Federal Employers Liability Act of 1908 law still actively protects railroad workers
July 18th, 2016
Halunen Law attorney Chris Moreland receives favorable ruling in FELA case against BNSF in Montana Supreme Court.
Established in 1908, the Federal Employers Liability Act (FELA) was passed to protect railroad workers who faced, and who continue to face extremely dangerous working environments. Now, more than 100 years later, FELA continues to protect railroad workers and to provide the exclusive federal remedy for those who suffer on-the-job injuries. One of the important protections this law provides is allowing an injured railroad worker to sue his employer in any district across the country where the railroad is “doing business.”

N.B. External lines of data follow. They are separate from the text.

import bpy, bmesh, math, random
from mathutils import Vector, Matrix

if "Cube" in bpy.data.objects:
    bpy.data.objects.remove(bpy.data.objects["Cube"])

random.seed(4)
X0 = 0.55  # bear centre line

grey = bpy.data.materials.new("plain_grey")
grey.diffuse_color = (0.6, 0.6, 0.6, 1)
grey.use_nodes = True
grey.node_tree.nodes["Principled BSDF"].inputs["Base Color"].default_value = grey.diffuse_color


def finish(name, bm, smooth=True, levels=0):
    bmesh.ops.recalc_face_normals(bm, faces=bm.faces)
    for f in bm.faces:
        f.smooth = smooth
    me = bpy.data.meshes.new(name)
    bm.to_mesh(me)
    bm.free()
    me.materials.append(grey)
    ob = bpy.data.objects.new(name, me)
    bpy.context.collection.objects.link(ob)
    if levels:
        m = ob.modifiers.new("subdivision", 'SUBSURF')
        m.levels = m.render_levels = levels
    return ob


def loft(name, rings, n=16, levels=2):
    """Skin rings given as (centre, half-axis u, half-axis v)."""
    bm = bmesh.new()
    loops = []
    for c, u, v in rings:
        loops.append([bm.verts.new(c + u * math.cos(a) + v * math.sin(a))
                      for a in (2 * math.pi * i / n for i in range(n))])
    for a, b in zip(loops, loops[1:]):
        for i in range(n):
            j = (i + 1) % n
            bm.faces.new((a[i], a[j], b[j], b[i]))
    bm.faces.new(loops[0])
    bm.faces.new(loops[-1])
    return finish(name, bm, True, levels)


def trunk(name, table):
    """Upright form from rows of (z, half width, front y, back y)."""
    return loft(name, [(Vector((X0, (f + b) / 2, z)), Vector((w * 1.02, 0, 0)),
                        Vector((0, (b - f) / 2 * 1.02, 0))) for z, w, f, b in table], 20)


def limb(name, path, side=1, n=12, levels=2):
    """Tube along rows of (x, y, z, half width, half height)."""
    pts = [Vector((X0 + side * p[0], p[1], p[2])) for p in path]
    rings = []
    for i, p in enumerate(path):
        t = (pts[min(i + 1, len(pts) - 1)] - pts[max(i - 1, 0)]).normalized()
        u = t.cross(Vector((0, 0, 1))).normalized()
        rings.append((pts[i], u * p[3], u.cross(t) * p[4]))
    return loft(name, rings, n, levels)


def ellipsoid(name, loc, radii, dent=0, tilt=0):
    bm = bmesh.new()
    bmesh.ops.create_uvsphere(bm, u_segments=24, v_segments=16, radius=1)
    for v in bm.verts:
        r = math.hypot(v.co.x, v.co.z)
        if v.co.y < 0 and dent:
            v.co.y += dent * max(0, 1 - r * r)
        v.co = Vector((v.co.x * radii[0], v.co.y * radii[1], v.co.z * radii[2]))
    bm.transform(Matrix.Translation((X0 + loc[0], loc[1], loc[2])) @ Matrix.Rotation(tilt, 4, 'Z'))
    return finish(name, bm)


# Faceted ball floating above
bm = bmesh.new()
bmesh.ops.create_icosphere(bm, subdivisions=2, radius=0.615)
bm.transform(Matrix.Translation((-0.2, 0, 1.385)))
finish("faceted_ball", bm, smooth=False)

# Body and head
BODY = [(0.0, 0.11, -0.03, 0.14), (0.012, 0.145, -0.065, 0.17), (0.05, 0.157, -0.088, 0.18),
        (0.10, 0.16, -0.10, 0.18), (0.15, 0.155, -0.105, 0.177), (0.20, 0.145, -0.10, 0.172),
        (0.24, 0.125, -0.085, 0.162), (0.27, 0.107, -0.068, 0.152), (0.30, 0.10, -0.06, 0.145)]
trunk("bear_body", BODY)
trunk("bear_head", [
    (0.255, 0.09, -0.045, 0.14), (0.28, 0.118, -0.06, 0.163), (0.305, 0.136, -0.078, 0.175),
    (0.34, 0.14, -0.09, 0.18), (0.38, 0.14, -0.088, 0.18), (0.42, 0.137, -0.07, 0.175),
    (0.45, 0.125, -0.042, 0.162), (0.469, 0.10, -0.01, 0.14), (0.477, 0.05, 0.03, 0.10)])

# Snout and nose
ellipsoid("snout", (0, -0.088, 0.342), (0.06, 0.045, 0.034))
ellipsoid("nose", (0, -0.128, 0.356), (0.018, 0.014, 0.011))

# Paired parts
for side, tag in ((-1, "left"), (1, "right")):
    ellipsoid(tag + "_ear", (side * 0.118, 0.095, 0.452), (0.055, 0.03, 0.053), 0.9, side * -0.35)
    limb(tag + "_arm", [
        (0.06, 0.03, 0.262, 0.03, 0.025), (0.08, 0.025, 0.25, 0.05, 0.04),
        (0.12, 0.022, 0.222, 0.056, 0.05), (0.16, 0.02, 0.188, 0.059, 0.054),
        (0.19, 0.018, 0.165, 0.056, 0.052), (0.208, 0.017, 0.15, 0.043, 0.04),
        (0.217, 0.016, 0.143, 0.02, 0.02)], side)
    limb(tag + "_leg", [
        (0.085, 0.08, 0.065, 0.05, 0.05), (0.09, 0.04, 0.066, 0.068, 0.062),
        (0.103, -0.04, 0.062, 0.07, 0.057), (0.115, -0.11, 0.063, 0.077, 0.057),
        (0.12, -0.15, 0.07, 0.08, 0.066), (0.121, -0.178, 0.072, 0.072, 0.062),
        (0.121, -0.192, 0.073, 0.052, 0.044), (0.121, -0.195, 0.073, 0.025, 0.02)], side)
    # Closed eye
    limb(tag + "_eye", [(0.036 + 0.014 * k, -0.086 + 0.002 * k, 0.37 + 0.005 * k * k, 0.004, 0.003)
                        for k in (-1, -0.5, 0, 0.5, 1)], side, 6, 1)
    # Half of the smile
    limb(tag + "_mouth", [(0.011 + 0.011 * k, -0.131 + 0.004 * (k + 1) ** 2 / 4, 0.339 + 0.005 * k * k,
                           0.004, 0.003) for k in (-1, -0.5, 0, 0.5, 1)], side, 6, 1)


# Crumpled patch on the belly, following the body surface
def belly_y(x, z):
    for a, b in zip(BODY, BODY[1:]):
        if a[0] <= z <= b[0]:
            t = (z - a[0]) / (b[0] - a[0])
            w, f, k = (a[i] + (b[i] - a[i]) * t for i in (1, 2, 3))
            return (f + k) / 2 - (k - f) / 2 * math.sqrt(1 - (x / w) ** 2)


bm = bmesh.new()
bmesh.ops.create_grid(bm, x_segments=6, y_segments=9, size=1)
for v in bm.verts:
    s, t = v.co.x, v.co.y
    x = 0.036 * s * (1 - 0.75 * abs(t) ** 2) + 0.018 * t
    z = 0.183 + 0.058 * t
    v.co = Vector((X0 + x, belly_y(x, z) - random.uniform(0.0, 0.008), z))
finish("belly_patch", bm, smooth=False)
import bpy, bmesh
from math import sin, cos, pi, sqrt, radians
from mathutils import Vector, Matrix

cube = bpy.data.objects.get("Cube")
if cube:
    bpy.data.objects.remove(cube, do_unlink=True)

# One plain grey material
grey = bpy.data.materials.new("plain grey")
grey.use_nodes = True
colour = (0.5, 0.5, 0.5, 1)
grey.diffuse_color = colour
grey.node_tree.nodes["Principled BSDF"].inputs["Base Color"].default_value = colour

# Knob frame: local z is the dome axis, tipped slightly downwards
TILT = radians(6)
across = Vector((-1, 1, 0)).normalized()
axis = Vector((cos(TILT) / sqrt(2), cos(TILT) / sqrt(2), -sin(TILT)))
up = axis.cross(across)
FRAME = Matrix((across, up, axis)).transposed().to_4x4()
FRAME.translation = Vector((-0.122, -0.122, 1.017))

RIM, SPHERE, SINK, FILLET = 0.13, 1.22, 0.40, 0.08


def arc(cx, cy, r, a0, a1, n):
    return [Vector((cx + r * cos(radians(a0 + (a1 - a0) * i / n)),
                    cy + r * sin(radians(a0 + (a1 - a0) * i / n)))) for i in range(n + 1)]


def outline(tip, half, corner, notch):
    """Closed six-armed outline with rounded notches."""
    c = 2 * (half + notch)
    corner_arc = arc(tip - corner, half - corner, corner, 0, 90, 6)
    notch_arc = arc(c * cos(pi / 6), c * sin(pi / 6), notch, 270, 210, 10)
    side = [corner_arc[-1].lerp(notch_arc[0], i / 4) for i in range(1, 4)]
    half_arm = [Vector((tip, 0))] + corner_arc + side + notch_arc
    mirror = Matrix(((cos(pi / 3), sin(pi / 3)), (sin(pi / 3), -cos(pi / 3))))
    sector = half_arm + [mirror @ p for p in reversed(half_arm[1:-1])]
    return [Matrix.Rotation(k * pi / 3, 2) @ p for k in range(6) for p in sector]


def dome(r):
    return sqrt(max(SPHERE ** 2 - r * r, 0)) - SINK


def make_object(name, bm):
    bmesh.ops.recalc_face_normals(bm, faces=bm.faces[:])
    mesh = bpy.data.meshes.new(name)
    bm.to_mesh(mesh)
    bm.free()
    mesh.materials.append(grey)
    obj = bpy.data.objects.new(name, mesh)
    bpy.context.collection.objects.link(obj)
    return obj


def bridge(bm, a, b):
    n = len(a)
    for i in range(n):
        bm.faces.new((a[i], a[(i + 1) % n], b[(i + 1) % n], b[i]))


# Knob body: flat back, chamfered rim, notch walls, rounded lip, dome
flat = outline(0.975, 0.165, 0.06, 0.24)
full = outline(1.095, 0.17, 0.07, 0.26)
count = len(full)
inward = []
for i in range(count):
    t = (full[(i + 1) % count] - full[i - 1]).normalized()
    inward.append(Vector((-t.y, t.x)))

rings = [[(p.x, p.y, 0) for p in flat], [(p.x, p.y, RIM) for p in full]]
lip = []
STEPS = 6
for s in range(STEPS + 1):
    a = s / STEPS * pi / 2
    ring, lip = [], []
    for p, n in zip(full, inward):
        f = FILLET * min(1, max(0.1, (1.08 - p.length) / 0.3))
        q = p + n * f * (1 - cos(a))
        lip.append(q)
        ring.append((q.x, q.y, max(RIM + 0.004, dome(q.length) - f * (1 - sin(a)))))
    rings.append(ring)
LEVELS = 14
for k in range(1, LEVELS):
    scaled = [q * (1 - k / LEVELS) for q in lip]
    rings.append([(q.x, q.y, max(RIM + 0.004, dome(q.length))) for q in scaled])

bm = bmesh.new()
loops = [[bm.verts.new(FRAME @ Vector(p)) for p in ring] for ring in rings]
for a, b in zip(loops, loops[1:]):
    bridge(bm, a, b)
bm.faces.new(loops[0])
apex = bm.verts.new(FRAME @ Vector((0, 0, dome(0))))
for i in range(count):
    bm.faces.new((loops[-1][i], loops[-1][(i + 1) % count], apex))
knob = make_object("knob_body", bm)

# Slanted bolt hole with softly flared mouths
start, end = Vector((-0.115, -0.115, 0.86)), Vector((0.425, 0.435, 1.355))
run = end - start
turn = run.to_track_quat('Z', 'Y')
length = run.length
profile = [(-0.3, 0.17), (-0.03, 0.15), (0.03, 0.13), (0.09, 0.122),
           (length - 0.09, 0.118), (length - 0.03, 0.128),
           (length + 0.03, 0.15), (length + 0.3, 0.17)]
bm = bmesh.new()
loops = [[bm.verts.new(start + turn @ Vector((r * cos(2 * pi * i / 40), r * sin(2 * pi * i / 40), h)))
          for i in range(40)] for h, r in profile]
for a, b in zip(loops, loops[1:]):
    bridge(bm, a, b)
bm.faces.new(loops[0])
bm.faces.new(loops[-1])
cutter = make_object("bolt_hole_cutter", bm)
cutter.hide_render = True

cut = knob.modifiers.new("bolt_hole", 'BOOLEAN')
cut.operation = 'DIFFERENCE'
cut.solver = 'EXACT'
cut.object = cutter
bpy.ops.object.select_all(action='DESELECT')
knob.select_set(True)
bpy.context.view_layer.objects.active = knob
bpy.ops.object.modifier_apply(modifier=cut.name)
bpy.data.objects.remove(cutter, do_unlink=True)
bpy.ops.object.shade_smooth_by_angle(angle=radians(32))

That protection recently came under attack in a case where Halunen Law attorney Chris Moreland represented the widow of a BNSF railroad employee who suffered fatal injuries from exposure to toxic materials. The Montana Supreme Court ruled in favor of the employee, holding that although he did not live in Montana and had never worked for BNSF in that state, he could nevertheless sue the railroad in Montana. Moreland’s extensive experience with cases of this nature has brought him to the highest courts across the country. Chris’ proven path is indicative of his deep understanding of this enduring law and how to win cases at the appellate level.
Almost any on-the-job injury suffered by a railroad employee is protected under FELA. Whether you are injured on the job—including those whose primary duties are not performed in or around trains—are exposed to hazardous materials, or have other related issues, you have rights. If you’re considering filing a claim, working with an attorney who understands the history and complexity of FELA is essential.
Discover more about Chris Moreland.